What is expected » Collect all lines from the records below that include the word "legs".

--------------------------------

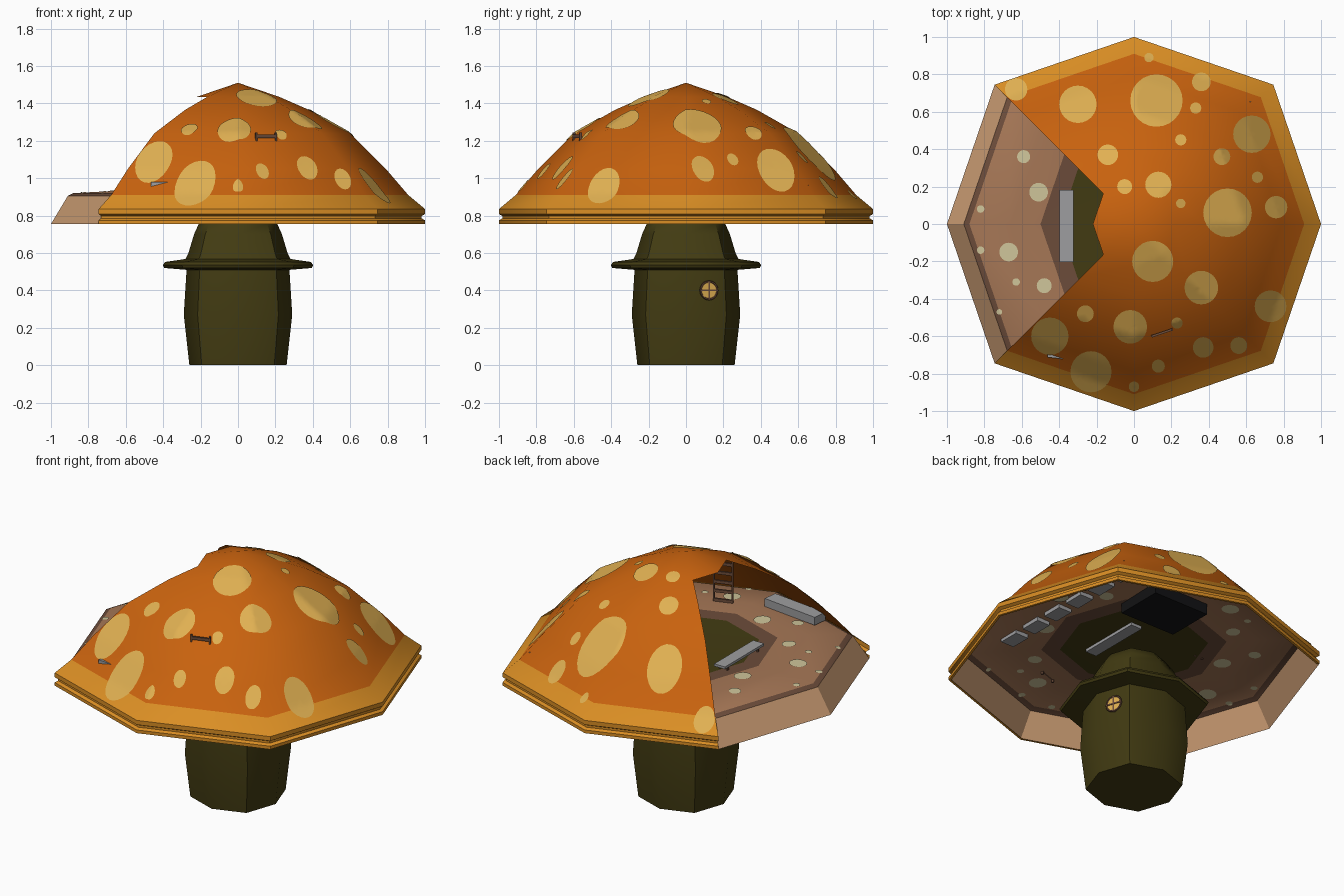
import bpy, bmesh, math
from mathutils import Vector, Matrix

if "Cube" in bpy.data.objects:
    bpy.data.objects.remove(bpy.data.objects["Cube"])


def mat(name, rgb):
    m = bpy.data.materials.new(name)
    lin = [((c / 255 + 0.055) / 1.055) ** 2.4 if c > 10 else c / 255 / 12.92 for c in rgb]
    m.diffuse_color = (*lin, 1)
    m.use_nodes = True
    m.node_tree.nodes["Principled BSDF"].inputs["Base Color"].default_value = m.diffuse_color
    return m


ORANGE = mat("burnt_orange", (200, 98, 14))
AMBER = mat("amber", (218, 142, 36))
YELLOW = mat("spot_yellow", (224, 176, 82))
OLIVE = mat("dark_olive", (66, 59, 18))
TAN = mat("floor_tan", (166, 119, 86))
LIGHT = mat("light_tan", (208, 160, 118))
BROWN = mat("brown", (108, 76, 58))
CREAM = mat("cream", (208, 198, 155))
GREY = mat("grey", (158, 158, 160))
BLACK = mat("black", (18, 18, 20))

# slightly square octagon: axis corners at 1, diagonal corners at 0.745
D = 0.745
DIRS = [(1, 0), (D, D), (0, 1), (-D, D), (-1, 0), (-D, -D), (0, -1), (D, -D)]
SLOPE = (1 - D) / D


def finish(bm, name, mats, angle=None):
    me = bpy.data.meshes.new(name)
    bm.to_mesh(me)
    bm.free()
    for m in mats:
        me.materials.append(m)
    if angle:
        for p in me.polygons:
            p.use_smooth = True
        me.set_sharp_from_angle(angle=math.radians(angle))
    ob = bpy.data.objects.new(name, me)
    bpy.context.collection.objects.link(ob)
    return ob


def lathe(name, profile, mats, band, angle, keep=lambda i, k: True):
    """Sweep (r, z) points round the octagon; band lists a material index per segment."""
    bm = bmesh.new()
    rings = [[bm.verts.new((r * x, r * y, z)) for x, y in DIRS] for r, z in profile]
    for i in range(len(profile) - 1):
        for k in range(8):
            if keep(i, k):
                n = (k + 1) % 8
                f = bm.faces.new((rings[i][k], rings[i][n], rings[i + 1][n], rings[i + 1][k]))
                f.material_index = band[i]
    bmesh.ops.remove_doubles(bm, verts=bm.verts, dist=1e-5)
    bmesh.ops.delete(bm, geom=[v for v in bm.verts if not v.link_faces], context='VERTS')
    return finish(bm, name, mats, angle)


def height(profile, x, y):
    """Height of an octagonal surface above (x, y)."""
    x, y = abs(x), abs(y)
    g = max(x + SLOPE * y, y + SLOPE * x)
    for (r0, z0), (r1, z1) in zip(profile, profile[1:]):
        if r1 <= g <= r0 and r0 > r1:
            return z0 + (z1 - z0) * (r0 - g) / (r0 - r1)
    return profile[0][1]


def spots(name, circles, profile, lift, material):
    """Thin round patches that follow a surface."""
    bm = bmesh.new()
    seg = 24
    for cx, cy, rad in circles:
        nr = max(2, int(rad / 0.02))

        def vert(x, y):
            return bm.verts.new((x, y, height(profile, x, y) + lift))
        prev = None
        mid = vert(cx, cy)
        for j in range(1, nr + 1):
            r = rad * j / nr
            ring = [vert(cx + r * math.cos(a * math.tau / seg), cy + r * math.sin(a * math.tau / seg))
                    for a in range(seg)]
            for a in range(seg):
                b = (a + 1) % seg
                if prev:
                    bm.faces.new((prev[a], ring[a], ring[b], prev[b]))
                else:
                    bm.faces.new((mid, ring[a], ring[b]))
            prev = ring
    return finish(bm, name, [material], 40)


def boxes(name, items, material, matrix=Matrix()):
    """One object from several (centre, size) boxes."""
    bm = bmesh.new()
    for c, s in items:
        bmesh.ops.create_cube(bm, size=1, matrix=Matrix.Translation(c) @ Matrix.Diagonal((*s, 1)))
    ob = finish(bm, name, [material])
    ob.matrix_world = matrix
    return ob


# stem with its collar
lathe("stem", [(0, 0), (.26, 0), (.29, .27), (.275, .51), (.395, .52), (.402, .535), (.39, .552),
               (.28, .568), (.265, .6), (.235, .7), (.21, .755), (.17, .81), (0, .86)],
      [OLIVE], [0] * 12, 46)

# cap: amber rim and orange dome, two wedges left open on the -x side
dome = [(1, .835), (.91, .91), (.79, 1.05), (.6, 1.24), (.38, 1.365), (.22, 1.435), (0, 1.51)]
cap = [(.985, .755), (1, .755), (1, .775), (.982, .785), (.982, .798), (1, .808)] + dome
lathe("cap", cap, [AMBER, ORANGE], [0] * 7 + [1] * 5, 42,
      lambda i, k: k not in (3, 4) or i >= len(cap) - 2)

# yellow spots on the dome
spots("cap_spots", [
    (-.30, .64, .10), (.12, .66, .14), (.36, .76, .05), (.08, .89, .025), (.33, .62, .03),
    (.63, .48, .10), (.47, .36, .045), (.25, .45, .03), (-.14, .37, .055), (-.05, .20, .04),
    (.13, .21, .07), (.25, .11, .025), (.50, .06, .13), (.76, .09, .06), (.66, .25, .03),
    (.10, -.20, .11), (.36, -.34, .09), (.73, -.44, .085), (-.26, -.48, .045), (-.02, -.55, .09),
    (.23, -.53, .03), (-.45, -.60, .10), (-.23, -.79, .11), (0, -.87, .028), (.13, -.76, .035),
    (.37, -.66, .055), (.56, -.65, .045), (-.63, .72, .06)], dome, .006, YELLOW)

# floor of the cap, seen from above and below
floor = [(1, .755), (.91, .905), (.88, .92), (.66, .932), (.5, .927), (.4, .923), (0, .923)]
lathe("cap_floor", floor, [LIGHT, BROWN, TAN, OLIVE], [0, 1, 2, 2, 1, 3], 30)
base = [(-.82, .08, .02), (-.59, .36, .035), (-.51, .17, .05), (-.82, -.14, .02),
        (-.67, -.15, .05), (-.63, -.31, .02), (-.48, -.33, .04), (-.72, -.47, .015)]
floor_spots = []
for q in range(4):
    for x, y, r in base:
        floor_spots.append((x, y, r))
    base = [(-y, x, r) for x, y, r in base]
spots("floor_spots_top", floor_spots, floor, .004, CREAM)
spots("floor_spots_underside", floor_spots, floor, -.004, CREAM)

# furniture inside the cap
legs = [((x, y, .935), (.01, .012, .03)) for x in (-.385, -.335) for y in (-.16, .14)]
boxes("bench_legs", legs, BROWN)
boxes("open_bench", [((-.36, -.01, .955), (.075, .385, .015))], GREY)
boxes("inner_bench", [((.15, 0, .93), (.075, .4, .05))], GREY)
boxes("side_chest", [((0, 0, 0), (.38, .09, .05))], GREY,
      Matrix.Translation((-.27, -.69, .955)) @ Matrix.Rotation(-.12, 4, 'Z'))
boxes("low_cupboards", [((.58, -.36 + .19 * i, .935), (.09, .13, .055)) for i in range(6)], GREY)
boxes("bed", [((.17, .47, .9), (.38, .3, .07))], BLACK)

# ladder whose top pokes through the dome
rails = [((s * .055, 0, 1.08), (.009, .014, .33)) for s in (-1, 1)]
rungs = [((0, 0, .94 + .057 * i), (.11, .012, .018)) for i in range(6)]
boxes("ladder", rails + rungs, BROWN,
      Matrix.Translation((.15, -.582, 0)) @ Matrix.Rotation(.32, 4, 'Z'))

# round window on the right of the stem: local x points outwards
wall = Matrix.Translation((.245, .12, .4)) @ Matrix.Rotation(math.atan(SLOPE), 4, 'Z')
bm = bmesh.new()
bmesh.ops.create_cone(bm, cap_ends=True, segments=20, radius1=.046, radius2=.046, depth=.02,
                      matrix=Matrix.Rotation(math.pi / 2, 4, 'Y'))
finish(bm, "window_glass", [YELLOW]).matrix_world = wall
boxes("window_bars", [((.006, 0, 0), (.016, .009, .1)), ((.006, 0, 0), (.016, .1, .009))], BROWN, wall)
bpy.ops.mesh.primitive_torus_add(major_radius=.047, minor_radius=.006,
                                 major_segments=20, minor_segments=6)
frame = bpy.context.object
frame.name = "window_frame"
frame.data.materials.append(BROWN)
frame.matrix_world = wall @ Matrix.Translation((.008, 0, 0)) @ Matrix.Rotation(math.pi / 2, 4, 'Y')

--------------------------------

Response to this task »
legs = [((x, y, .935), (.01, .012, .03)) for x in (-.385, -.335) for y in (-.16, .14)]
boxes("bench_legs", legs, BROWN)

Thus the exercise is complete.